The Large Hadron Collider has generated a staggering amount of data in its years of operation; it’s enough data that we’ll be analyzing it for years after the collider shuts down. In the meantime, priority has gone to searches for big-ticket items like the Higgs boson (tick) and dark matter particles (MIA). But with time, some other analyses have managed to get done, and they’re beginning to turn up unexpected results.
In the current Universe, quarks are held together by gluons to form particles like protons and neutrons. In the first fractions of a second after the Big Bang, however, the Universe was too hot and dense for this to work. Instead, there was a thick soup of quarks and gluons that freely intermingled rather than settling down to form particles.
This quark-gluon plasma was first detected in Brookhaven’s Relativistic Heavy Ion Collider, and the LHC was designed to study it at higher energies. To do that, time is allocated each year for collisions involving lead atoms, which contain lots of protons and neutrons and thus provide the quark-gluon plasma with lots of starting material. But a new paper in Nature Physics indicates that it might not be absolutely necessary to smash heavy atoms together to create the quark-gluon plasma; the protons used in normal collisions will do.
The tell-tale sign that this is happening is the presence of an excess of strange quarks, a heavier, unstable relative of the up and down quarks found in normal matter. Strange quarks are often produced in proton-proton collisions, but they are produced in larger numbers when a quark-gluon plasma is present. We’ve seen that both at Brookhaven and in the LHC during lead ion collisions.
But the new paper indicates that the same thing happens in proton-proton collisions. There’s a bias toward the production of strange quarks that is independent of the energy collision, but this correlates with the number of particles produced during the collision. This is the same behavior we see in lead collisions, as well.
(The authors refer to the production of strange quarks as “strangeness,” leading to some odd sentences like, “Strangeness is produced in hard (perturbative) 2 → 2 partonic scattering processes by flavour creation and flavour excitation. Strangeness is also created during the subsequent partonic evolution via gluon splittings.”)

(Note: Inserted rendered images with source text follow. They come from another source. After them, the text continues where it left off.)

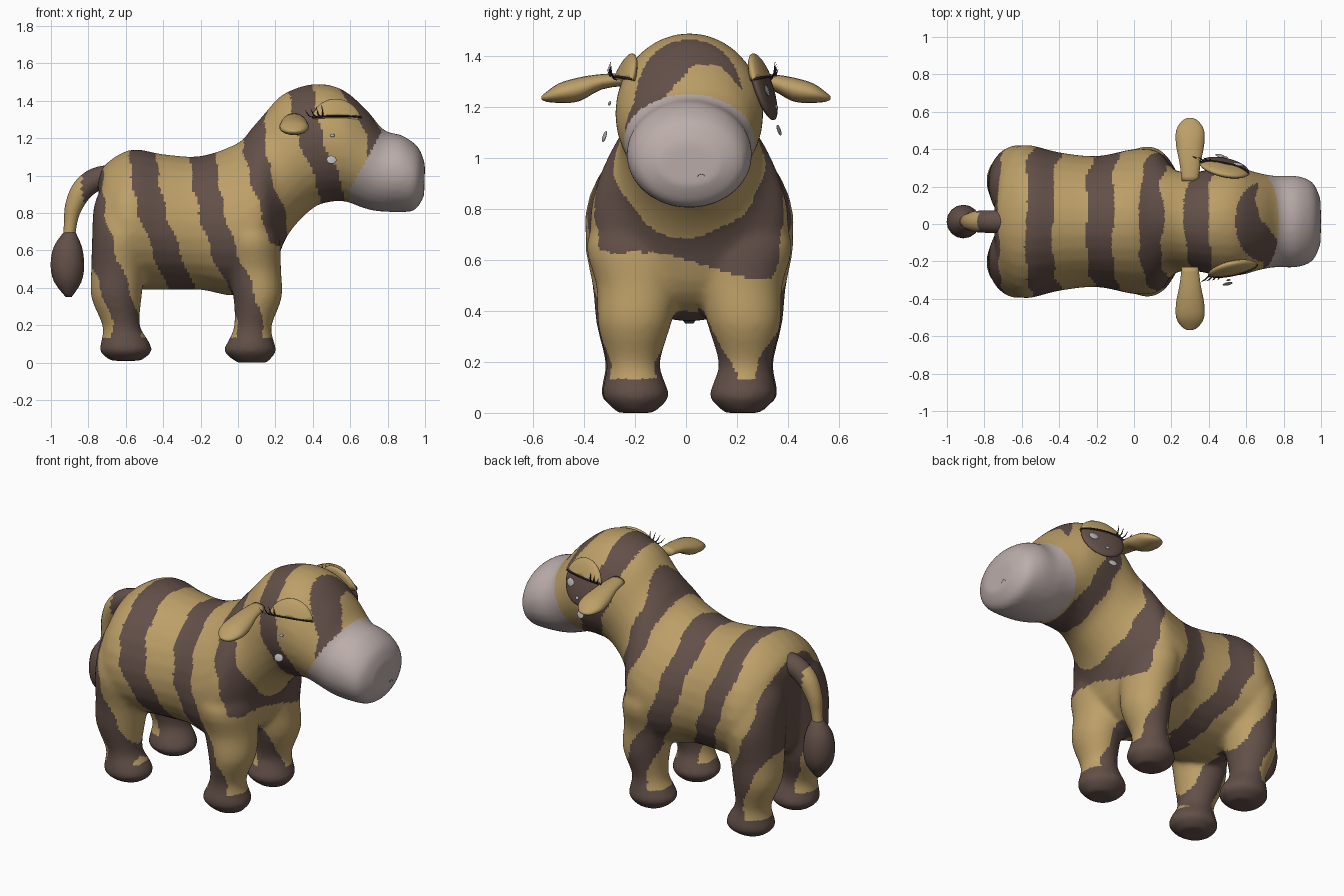
import bpy, bmesh, math
from mathutils import Vector, Matrix

cube = bpy.data.objects.get("Cube")
if cube:
    bpy.data.objects.remove(cube, do_unlink=True)


def material(name, rgb):
    m = bpy.data.materials.new(name)
    m.use_nodes = True
    m.diffuse_color = (*rgb, 1)
    m.node_tree.nodes["Principled BSDF"].inputs["Base Color"].default_value = (*rgb, 1)
    return m


TAN = material("tan coat", (0.51, 0.35, 0.138))
BROWN = material("dark brown", (0.125, 0.08, 0.066))
GREY = material("muzzle grey", (0.50, 0.42, 0.405))
BLACK = material("lash black", (0.03, 0.022, 0.02))
SHINE = material("eye shine", (0.5, 0.5, 0.52))
X, Y, Z = Vector((1, 0, 0)), Vector((0, 1, 0)), Vector((0, 0, 1))
MID = 0.013  # sideways centre of the body


def ring(c, u, v, egg=0.0, n=28):
    """Closed section around c; egg makes the side opposite to v wider."""
    pts = []
    for i in range(n):
        a = math.tau * i / n
        s, k = math.sin(a), math.cos(a)
        pts.append(c + u * s * (1 - egg * k) + v * k)
    return pts


def smooth_rows(rows, steps=4):
    """Catmull-Rom interpolation of parameter rows."""
    out = []
    for i in range(len(rows) - 1):
        p = [rows[max(0, min(len(rows) - 1, i + k))] for k in (-1, 0, 1, 2)]
        for s in range(steps):
            t = s / steps
            out.append([b + 0.5 * t * (c - a + t * (2*a - 5*b + 4*c - d + t * (3*(b - c) + d - a)))
                        for a, b, c, d in zip(*p)])
    return out + [list(rows[-1])]


def loft(bm, rings):
    loops = [[bm.verts.new(p) for p in r] for r in rings]
    n = len(loops[0])
    for a, b in zip(loops, loops[1:]):
        for i in range(n):
            bm.faces.new((a[i], a[(i + 1) % n], b[(i + 1) % n], b[i]))
    bm.faces.new(loops[0][::-1])
    bm.faces.new(loops[-1])


def finish(name, bm, *mats):
    bmesh.ops.recalc_face_normals(bm, faces=bm.faces)
    me = bpy.data.meshes.new(name)
    bm.to_mesh(me)
    bm.free()
    for m in mats:
        me.materials.append(m)
    me.shade_smooth()
    ob = bpy.data.objects.new(name, me)
    bpy.context.collection.objects.link(ob)
    return ob


# Body: torso, neck, head and muzzle as (top x, top z, bottom x, bottom z, half width, egg)
bm = bmesh.new()
spine = [(-.75, .97, -.73, .62, .13, 0), (-.71, 1.06, -.71, .48, .32, .05),
         (-.57, 1.14, -.62, .40, .41, .08), (-.40, 1.115, -.40, .39, .37, .08),
         (-.20, 1.105, -.20, .39, .35, .08), (0, 1.175, 0, .36, .385, .15),
         (.07, 1.25, .17, .47, .37, .18), (.14, 1.33, .265, .68, .28, .1),
         (.24, 1.435, .40, .825, .265, 0), (.40, 1.49, .50, .86, .288, 0),
         (.55, 1.465, .58, .86, .288, 0), (.68, 1.36, .66, .83, .26, 0),
         (.78, 1.245, .74, .81, .245, 0), (.88, 1.215, .86, .805, .245, 0),
         (.965, 1.15, .945, .815, .21, 0), (1.0, 1.06, .995, .89, .12, 0)]
rings = []
for tx, tz, bx, bz, w, egg in smooth_rows(spine):
    top, low = Vector((tx, MID, tz)), Vector((bx, MID, bz))
    rings.append(ring((top + low) / 2, Y * w, (top - low) / 2, egg))
loft(bm, rings)

# Legs with hooves: (z, x, y, radius x, radius y)
front_leg = [(0, .075, .21, .08, .07), (.06, .065, .21, .14, .13), (.12, .07, .215, .12, .12),
             (.2, .08, .22, .10, .105), (.35, .105, .215, .13, .145), (.5, .085, .2, .145, .165),
             (.66, .07, .2, .155, .205), (.82, .05, .17, .13, .17)]
rear_leg = [(.01, -.6, .21, .08, .07), (.06, -.6, .215, .14, .13), (.12, -.605, .22, .125, .12),
            (.2, -.625, .225, .10, .105), (.35, -.65, .22, .135, .145), (.5, -.64, .21, .145, .17),
            (.68, -.62, .205, .16, .205), (.84, -.615, .18, .155, .18), (.96, -.6, .17, .12, .12)]
for leg in (front_leg, rear_leg):
    for side in (1, -1):
        loft(bm, [ring(Vector((x, MID + side * y, z)), X * rx, Y * ry)
                  for z, x, y, rx, ry in smooth_rows(leg, 3)])
body = finish("body", bm, TAN, BROWN, GREY)
rem = body.modifiers.new("blend", 'REMESH')
rem.mode, rem.voxel_size, rem.use_smooth_shade = 'VOXEL', 0.014, True
soft = body.modifiers.new("soften", 'SMOOTH')
soft.factor, soft.iterations = 0.5, 12
dg = bpy.context.evaluated_depsgraph_get()
mesh = bpy.data.meshes.new_from_object(body.evaluated_get(dg))
body.modifiers.clear()
body.data = mesh
mesh.materials.clear()
for m in (TAN, BROWN, GREY):
    mesh.materials.append(m)
mesh.shade_smooth()

# Stripe centres at heights 1.4, 1.2 ... 0.2, 0, with half width
STRIPES = [((-.80, -.80, -.80, -.79, -.735, -.66, -.59, -.59), .077),
           ((-.51, -.51, -.50, -.46, -.385, -.305, -.22, -.2), .073),
           ((-.18, -.18, -.18, -.14, -.08, .015, .065, .08), .069),
           ((.10, .08, .117, .19, .23, .25, .25, .25), .06),
           ((.34, .385, .47, .54, .6, .6, .6, .6), .066)]
CHEST, NECK = STRIPES[3][0], STRIPES[4][0]


def at_height(values, z):
    t = max(0, min(len(values) - 1.001, (1.4 - z) / 0.2))
    i = int(t)
    return values[i] + (values[i + 1] - values[i]) * (t - i)


def coat(p):
    x, y, z = p
    if x > .60 + max(0, z - .93) * .55 and z > .7:      # muzzle
        return 2
    if z < .135:                                        # hooves
        return 1
    if x > .5 and z > 1.1:                              # forehead arch around a blaze
        blaze = z < 1.365 and abs(y - .08) < .055 + (1.365 - z) * .85
        return int(x > .69 - max(0, z - 1.22) * .6 and not blaze)
    wobble = .008 * math.sin(31 * z + 9 * y)
    if y > .05:                                         # left leg stripes sit further forward
        x -= min(.04, .16 * max(0, .6 - z))
    for centres, half in STRIPES:
        if centres is CHEST and z < .60 - .3 * max(-.1, min(.24, y)):
            continue
        if centres is NECK and z < .8:
            continue
        if abs(x + wobble - at_height(centres, z)) < half:
            return 1
    return 0


for f in mesh.polygons:
    f.material_index = coat(f.center)

# Tail and tuft
bm = bmesh.new()
path = smooth_rows([(-.66, 1.0, .06), (-.76, .98, .062), (-.835, .92, .058),
                    (-.88, .83, .046), (-.895, .75, .035), (-.905, .66, .032)])
rings = []
for i, (x, z, r) in enumerate(path):
    a, b = path[max(0, i - 1)], path[min(len(path) - 1, i + 1)]
    d = Vector((b[0] - a[0], 0, b[1] - a[1])).normalized()
    rings.append(ring(Vector((x, MID, z)), Y * r, d.cross(Y) * r, n=14))
loft(bm, rings)
tail = finish("tail", bm, TAN, BROWN)
for f in tail.data.polygons:
    f.material_index = int(f.center.x > -.83)
bm = bmesh.new()
tuft = [(.70, -.90, .03), (.62, -.91, .075), (.52, -.912, .09), (.43, -.91, .072), (.35, -.905, .015)]
loft(bm, [ring(Vector((x, MID, z)), X * r, Y * r, n=16) for z, x, r in smooth_rows(tuft, 3)])
finish("tail_tuft", bm, BROWN)

# Ears
ear = [(.23, 1.31, .045, .025), (.33, 1.30, .058, .03), (.42, 1.27, .076, .047),
       (.50, 1.255, .076, .038), (.55, 1.24, .045, .018), (.568, 1.237, .012, .006)]
for side, label in ((1, "left"), (-1, "right")):
    bm = bmesh.new()
    loft(bm, [ring(Vector((.3, side * y, z)), X * rx, Z * rz, n=18)
              for y, z, rx, rz in smooth_rows(ear, 3)])
    finish(label + "_ear", bm, TAN)


def ellipsoid(name, frame, size, mat, cut=None):
    bm = bmesh.new()
    bmesh.ops.create_uvsphere(bm, u_segments=28, v_segments=16, radius=1)
    bm.transform(Matrix.Diagonal((*size, 1)))
    if cut is not None:
        bmesh.ops.bisect_plane(bm, geom=bm.verts[:] + bm.edges[:] + bm.faces[:],
                               plane_co=Y * cut, plane_no=Y, clear_inner=True)
        bmesh.ops.holes_fill(bm, edges=bm.edges[:])
    bm.transform(frame)
    return finish(name, bm, mat)


def eye_frame(c, normal):
    n = Vector(normal).normalized()
    u = Vector((n.y, -n.x, 0)).normalized()
    u = u if u.x > 0 else -u
    v = n.cross(u)
    v = v if v.z > 0 else -v
    return Matrix.Translation(c) @ Matrix((u, v, n)).transposed().to_4x4()


# Eyes: lid, rim line and lashes on both sides, open eyeball on the left
for side, label, centre in ((1, "left", (.485, .303, 1.28)), (-1, "right", (.53, -.25, 1.28))):
    frame = eye_frame(centre, (.2, side * .93, .31))
    ellipsoid(label + "_eyelid", frame, (.138, .138, .034), TAN, cut=.03)
    if side > 0:
        ellipsoid("left_eyeball", frame, (.132, .138, .028), BROWN)
    bm = bmesh.new()
    rim = []
    for i in range(15):
        a = math.pi * (i + .5) / 15
        rim.append(ring(Vector((-.137 * math.cos(a), .03, .035 * math.sin(a))),
                        Y * .005, Z * .005, n=6))
    loft(bm, rim)
    for i in range(4):
        base = Vector((-.135 + .018 * i, .03, .012 + .005 * i))
        tip = base + Vector((-.045 + .012 * i, .03 + .008 * i, .03))
        mid = (base + tip) / 2 - Y * .012
        loft(bm, [ring(p, X * r, Z * r, n=5)
                  for p, r in ((base, .005), (mid, .004), (tip, .001))])
    bm.transform(frame)
    finish(label + "_lashes", bm, BLACK)

# Eye highlights
for i, (x, y, z, r) in enumerate([(.5, -.32, 1.085, .027), (.505, -.3, 1.215, .011),
                                  (.46, .365, 1.11, .026), (.56, .319, 1.265, .027),
                                  (.49, .356, 1.2, .012)]):
    ellipsoid(f"eye_highlight_{i}", eye_frame((x, y, z), (.2, math.copysign(.93, y), .3)),
              (r, r * .85, .005), SHINE)

# Nostrils: thin arcs on the muzzle tip
for label, y0, z0 in (("left", .06, .925), ("right", -.05, .96)):
    bm = bmesh.new()
    arc = []
    for i in range(7):
        a = math.pi * i / 6
        arc.append(ring(Vector((.99, y0 + .015 * math.cos(a), z0 + .012 * math.sin(a))),
                        X * .008, Z * .002, n=6))
    loft(bm, arc)
    finish(label + "_nostril", bm, BLACK)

The authors conclude that we’re probably forming a tiny bit of quark-gluon plasma during proton-proton collisions at the LHC. And the similarity between the results produced there and those produced by colliding heavier particles suggests there’s a single physical mechanism underlying quark-gluon plasma formation. So further study of this process with protons may help us better understand this mechanism and thus the behavior of the Universe in its earliest moments.
Care for some muons with that?
The quark-gluon plasma produced by collisions vanishes almost instantly, as its constituents quickly find partners and form stable particles composed of two or more quarks held together by gluons. Some of these are familiar, like protons and neutrons, but others are unstable and not seen outside of high-energy events. The B mesons fall into that category, as they’re made of a heavy, unstable bottom antiquark bound to a lighter (and possibly unstable) partner.
One of the four detectors at the LHC, LHCb, is specialized in identifying B mesons and observing their decays. It was built because these decays provide multiple tests of the Standard Model, making deviations from its predictions relatively easy to spot. And when it comes to muons, LHCb is seeing a weak but consistent pattern of deviations.
Muons can be thought of as a heavier relative of the electron—they have the same charge but differ in mass and stability. From the perspective of Standard Model interactions, they’re interchangeable. Any decay that produces an electron could also produce a muon, and it does so at a frequency that depends only on the mass difference between the two types of particles.
So if we see anything different, then it’s a sign there’s something weird going on that’s not accounted for by the Standard Model. According to CERN, we’re seeing something weird. In a recent talk, the LHCb team described its analysis of data on B0 meson decays, which should produce a pair of electrons or muons.
Rather than seeing the predicted number of muons, however, the experiment is running a muon deficit. The deficit isn’t large, however; its current statistical significance is only about 2.4 sigma. That’s well under the five sigma needed to announce a discovery, and it’s similar in magnitude to hints of discoveries that have vanished in the light of additional data. Put differently: on its own, a 2.4 sigma result isn’t enough to get physicists excited.
The difference here is that this result isn’t on its own. Previous work on the decay of a different type of B meson decay compared the numbers of muons produced to the number of taus (the heaviest of the electron-like particles). Again, muons were produced at lower-than-expected rates, but the numbers didn’t reach statistical significance. In this case, however, two other particle accelerators had already produced similar results.
The good news is that these results were mostly generated from an analysis of early data from the LHC. There’s much more data to look through, and the muon deficit is now likely to be a high priority as computing time becomes available.
Both of the recent results are a nice reminder that, while the public focuses on the excitement of new particles, the really revolutionary stuff may end up coming from an odd anomaly hiding among familiar stuff. While this might lead to new particles eventually, you don’t need them to know that something new has to be out there.